### [What you will do]
Return the listing in full, word for word.

### [Data records]
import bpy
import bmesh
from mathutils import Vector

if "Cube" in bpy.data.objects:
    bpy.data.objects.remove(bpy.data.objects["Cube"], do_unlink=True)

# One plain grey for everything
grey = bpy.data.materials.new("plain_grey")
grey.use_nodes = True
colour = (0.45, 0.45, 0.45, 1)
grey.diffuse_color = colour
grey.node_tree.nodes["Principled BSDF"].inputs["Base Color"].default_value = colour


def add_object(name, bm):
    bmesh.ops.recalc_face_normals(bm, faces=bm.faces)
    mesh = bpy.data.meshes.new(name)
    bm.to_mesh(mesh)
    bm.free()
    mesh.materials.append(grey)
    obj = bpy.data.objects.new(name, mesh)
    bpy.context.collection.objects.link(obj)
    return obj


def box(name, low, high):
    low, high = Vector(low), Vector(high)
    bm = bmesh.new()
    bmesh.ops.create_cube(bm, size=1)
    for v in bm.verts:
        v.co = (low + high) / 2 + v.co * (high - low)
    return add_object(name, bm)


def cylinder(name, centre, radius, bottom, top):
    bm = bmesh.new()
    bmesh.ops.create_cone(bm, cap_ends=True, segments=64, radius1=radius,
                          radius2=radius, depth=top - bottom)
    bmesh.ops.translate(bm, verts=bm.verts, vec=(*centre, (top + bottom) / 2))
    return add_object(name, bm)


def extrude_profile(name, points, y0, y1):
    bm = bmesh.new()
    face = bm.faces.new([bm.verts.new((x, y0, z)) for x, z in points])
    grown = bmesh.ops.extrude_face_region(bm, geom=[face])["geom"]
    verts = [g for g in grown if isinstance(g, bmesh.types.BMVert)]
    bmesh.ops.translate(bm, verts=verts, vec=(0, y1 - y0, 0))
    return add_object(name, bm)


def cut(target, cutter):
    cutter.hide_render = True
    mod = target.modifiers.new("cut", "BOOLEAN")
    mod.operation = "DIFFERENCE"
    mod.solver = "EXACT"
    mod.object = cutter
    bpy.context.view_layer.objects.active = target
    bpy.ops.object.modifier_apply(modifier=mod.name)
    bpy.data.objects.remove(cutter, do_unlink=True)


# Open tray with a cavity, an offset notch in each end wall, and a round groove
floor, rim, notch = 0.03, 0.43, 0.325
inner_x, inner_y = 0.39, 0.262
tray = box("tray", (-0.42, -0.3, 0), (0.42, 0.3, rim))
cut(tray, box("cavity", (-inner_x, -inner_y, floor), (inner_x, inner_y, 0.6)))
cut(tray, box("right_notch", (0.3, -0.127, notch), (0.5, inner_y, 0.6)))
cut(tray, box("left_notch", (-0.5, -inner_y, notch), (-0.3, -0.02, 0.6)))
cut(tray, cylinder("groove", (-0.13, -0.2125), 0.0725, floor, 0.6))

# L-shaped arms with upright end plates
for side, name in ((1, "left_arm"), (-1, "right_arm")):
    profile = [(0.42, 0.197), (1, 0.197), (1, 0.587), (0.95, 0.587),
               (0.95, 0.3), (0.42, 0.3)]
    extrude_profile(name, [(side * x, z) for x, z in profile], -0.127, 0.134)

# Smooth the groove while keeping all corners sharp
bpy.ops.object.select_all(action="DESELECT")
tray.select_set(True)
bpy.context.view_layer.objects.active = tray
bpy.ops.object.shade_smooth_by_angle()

### [Response for this exercise]
import bpy
import bmesh
from mathutils import Vector

if "Cube" in bpy.data.objects:
    bpy.data.objects.remove(bpy.data.objects["Cube"], do_unlink=True)

# One plain grey for everything
grey = bpy.data.materials.new("plain_grey")
grey.use_nodes = True
colour = (0.45, 0.45, 0.45, 1)
grey.diffuse_color = colour
grey.node_tree.nodes["Principled BSDF"].inputs["Base Color"].default_value = colour


def add_object(name, bm):
    bmesh.ops.recalc_face_normals(bm, faces=bm.faces)
    mesh = bpy.data.meshes.new(name)
    bm.to_mesh(mesh)
    bm.free()
    mesh.materials.append(grey)
    obj = bpy.data.objects.new(name, mesh)
    bpy.context.collection.objects.link(obj)
    return obj


def box(name, low, high):
    low, high = Vector(low), Vector(high)
    bm = bmesh.new()
    bmesh.ops.create_cube(bm, size=1)
    for v in bm.verts:
        v.co = (low + high) / 2 + v.co * (high - low)
    return add_object(name, bm)


def cylinder(name, centre, radius, bottom, top):
    bm = bmesh.new()
    bmesh.ops.create_cone(bm, cap_ends=True, segments=64, radius1=radius,
                          radius2=radius, depth=top - bottom)
    bmesh.ops.translate(bm, verts=bm.verts, vec=(*centre, (top + bottom) / 2))
    return add_object(name, bm)


def extrude_profile(name, points, y0, y1):
    bm = bmesh.new()
    face = bm.faces.new([bm.verts.new((x, y0, z)) for x, z in points])
    grown = bmesh.ops.extrude_face_region(bm, geom=[face])["geom"]
    verts = [g for g in grown if isinstance(g, bmesh.types.BMVert)]
    bmesh.ops.translate(bm, verts=verts, vec=(0, y1 - y0, 0))
    return add_object(name, bm)


def cut(target, cutter):
    cutter.hide_render = True
    mod = target.modifiers.new("cut", "BOOLEAN")
    mod.operation = "DIFFERENCE"
    mod.solver = "EXACT"
    mod.object = cutter
    bpy.context.view_layer.objects.active = target
    bpy.ops.object.modifier_apply(modifier=mod.name)
    bpy.data.objects.remove(cutter, do_unlink=True)


# Open tray with a cavity, an offset notch in each end wall, and a round groove
floor, rim, notch = 0.03, 0.43, 0.325
inner_x, inner_y = 0.39, 0.262
tray = box("tray", (-0.42, -0.3, 0), (0.42, 0.3, rim))
cut(tray, box("cavity", (-inner_x, -inner_y, floor), (inner_x, inner_y, 0.6)))
cut(tray, box("right_notch", (0.3, -0.127, notch), (0.5, inner_y, 0.6)))
cut(tray, box("left_notch", (-0.5, -inner_y, notch), (-0.3, -0.02, 0.6)))
cut(tray, cylinder("groove", (-0.13, -0.2125), 0.0725, floor, 0.6))

# L-shaped arms with upright end plates
for side, name in ((1, "left_arm"), (-1, "right_arm")):
    profile = [(0.42, 0.197), (1, 0.197), (1, 0.587), (0.95, 0.587),
               (0.95, 0.3), (0.42, 0.3)]
    extrude_profile(name, [(side * x, z) for x, z in profile], -0.127, 0.134)

# Smooth the groove while keeping all corners sharp
bpy.ops.object.select_all(action="DESELECT")
tray.select_set(True)
bpy.context.view_layer.objects.active = tray
bpy.ops.object.shade_smooth_by_angle()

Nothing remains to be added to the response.